The federal government has decided to focus on improving the rate of organ donation in Australia following the recommendations of an Ernst and Young report. The independent review was ordered by the government last year to find out why the organ donation rate in Australia is lower compared to other developed countries.
Australia’s world ranking in terms of organ donations is 22 and the current quantity of donated organs is not enough to meet the demands. The report recommended 24 changes in the way the promotion of organ donation is done and its implementation in hospitals. The review also suggested that a new Board of Governance be constituted by the government to oversee the functions of the Organ and Tissue Authority, which is currently under the supervision of an advisory council.
Rural Health Minister Fiona Nash said that according to the report, OTA should take measures to improve accountability, transparency and governance of the program.
“Organ donation saves lives,” the ABC quoted Senator Nash as saying. “The review found that while the strategy is sound, there is significant room for improvement in the delivery. We’ve done pretty well over the last eight years, but there are many things we can do better.”
The BBC reported that, despite being a world leader in transplant surgery and having high rate of registered organ donors per capita in the world, the level of actual organ donation is quite low. The current donation rate in Australia is 16.9 donors per million population but the government said it is targeting 25 dpmp by 2018.
Jason Ryan, the chairman of Transplant Australia welcomed the recommendations and said that he is looking forward to a change when every suitable organ would be made available for transplant.
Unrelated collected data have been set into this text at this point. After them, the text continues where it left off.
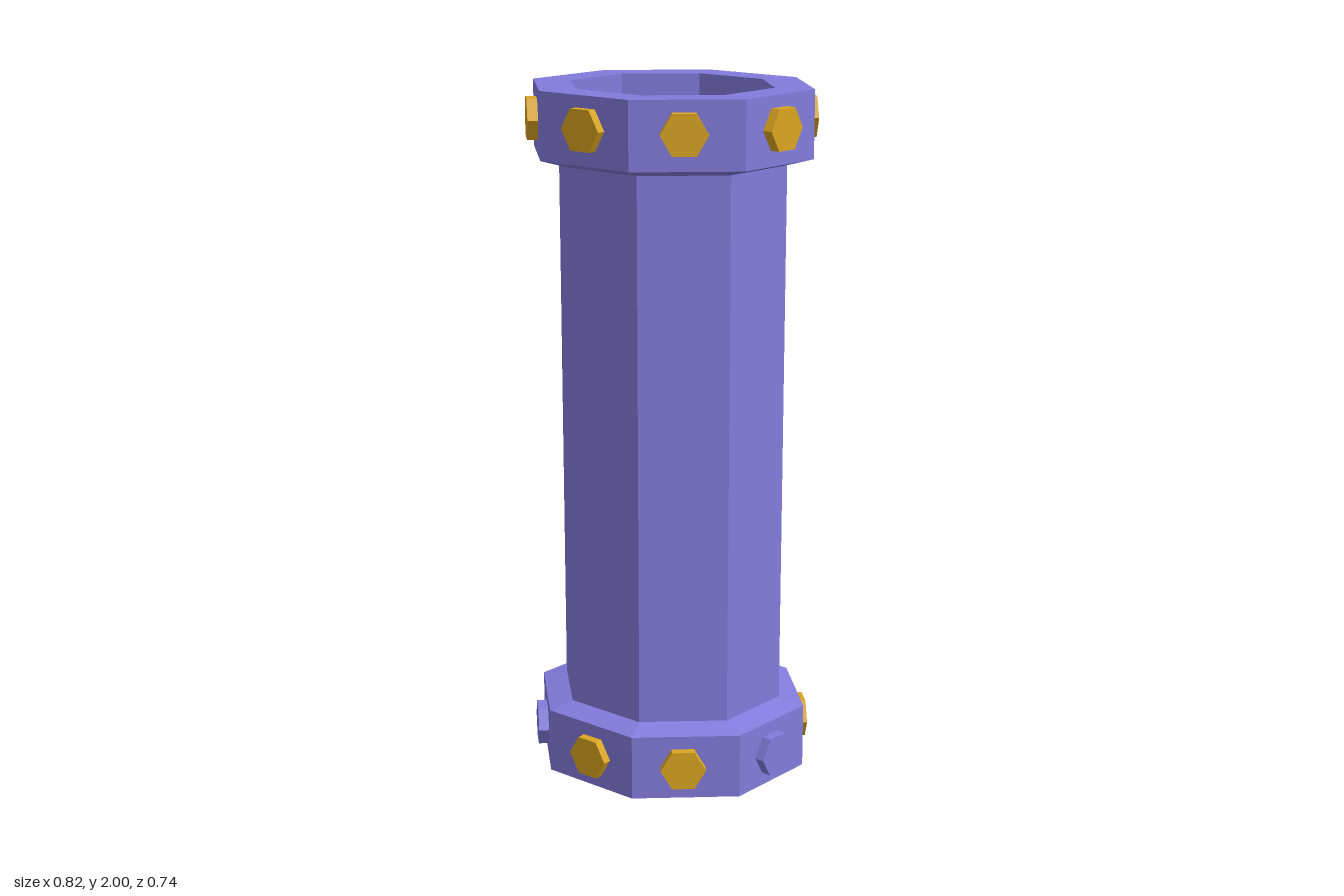
import * as THREE from 'three';

const SIDES = 8;
const DEPTH = 0.9; // the octagon is slightly narrower in z
const OUTER = 0.335, BORE = 0.297, COLLAR = 0.41;
const COLLAR_TOP = 0.19, TUBE_START = 0.21, HEIGHT = 2;

const paint = (color) => new THREE.MeshStandardMaterial({ color, flatShading: true });

export function createModel() {
  const model = new THREE.Group();
  model.name = 'boltedTube';
  const violet = paint(0x837bdc);
  const gold = paint(0xdaa520);

  // Octagonal surface swept from a radius/height profile
  function octagon(name, profile) {
    const points = profile.map(([r, y]) => new THREE.Vector2(r, y));
    const geometry = new THREE.LatheGeometry(points, SIDES).scale(1, 1, DEPTH);
    const mesh = new THREE.Mesh(geometry, violet);
    mesh.name = name;
    model.add(mesh);
    return mesh;
  }

  // Tube wall and the bore inside it
  const tubeEnd = HEIGHT - TUBE_START;
  octagon('tubeWall', [[OUTER, TUBE_START], [OUTER, tubeEnd]]);
  octagon('tubeBore', [[BORE, tubeEnd], [BORE, TUBE_START]]);

  // Collars with a shallow slope towards the tube
  const collar = [[BORE, TUBE_START], [BORE, 0], [COLLAR, 0], [COLLAR, COLLAR_TOP], [OUTER, TUBE_START]];
  octagon('bottomCollar', collar);
  const top = octagon('topCollar', collar);
  top.rotation.x = Math.PI;
  top.position.y = HEIGHT;

  // Hexagonal bolt heads, one on each collar face, mirrored to all quadrants
  const bolt = new THREE.CylinderGeometry(0.065, 0.065, 0.06, 6)
    .rotateY(Math.PI / 2).rotateX(Math.PI / 2).translate(0, 0, -0.03);
  const places = [
    { x: 0.146, z: 0.342, nx: 0.349, nz: 0.937, side: false },
    { x: 0.373, z: 0.151, nx: 0.908, nz: 0.419, side: true },
  ];
  for (const y of [0.095, 1.91]) {
    for (const p of places) {
      for (const sx of [-1, 1]) {
        for (const sz of [-1, 1]) {
          // The two lower bolts on the front flanks match the body
          const plain = y < 1 && p.side && sz > 0;
          const mesh = new THREE.Mesh(bolt, plain ? violet : gold);
          mesh.name = plain ? 'plainBolt' : 'goldBolt';
          mesh.position.set(sx * p.x, y, sz * p.z);
          mesh.rotation.y = Math.atan2(sx * p.nx, sz * p.nz);
          model.add(mesh);
        }
      }
    }
  }
  return model;
}
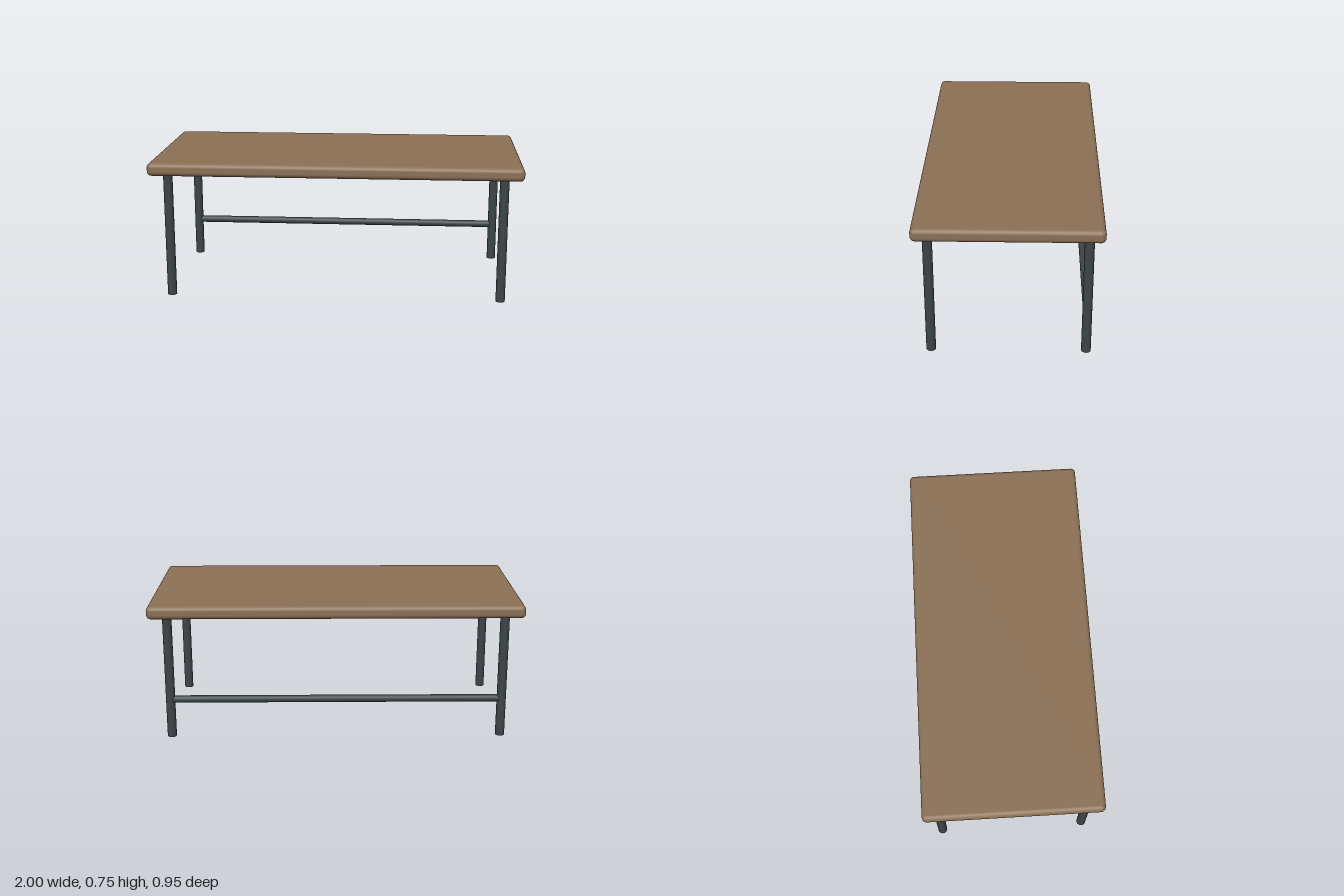
import * as THREE from 'three';
import { RoundedBoxGeometry } from 'three/addons/geometries/RoundedBoxGeometry.js';

const TOP_Y = 0.75, TOP_THICK = 0.07;
const LEG_X = 0.9, LEG_Z = 0.4, LEG_R = 0.025;

export function createModel() {
  const group = new THREE.Group();
  group.name = 'table';
  const wood = new THREE.MeshStandardMaterial({ color: 0x8b7055 });
  const metal = new THREE.MeshStandardMaterial({ color: 0x3c4548 });

  const add = (name, geometry, material, x, y, z) => {
    const mesh = new THREE.Mesh(geometry, material);
    mesh.name = name;
    mesh.position.set(x, y, z);
    group.add(mesh);
    return mesh;
  };

  // Wooden slab with softly rounded edges
  add('tableTop', new RoundedBoxGeometry(2, TOP_THICK, 0.95, 5, 0.025), wood,
    0, TOP_Y - TOP_THICK / 2, 0);

  // Four round legs, ending just inside the slab
  const legHeight = TOP_Y - TOP_THICK + 0.005;
  const legGeometry = new THREE.CylinderGeometry(LEG_R, LEG_R, legHeight, 24);
  for (const [side, x] of [['Left', LEG_X], ['Right', -LEG_X]]) {
    for (const [end, z] of [['front', LEG_Z], ['back', -LEG_Z]]) {
      add(`${end}${side}Leg`, legGeometry, metal, x, legHeight / 2, z);
    }
  }

  // Stretcher bar joining the two back legs
  const bar = add('backStretcher', new THREE.CylinderGeometry(0.02, 0.02, LEG_X * 2, 24),
    metal, 0, 0.213, -LEG_Z);
  bar.rotation.z = Math.PI / 2;

  return group;
}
He added that he believes the review would provide the government with the roadmap required to bring success in the field.
Senator Nash also said the government would not consider the opt-out model, which means it would regard every adult Australian as a default donor.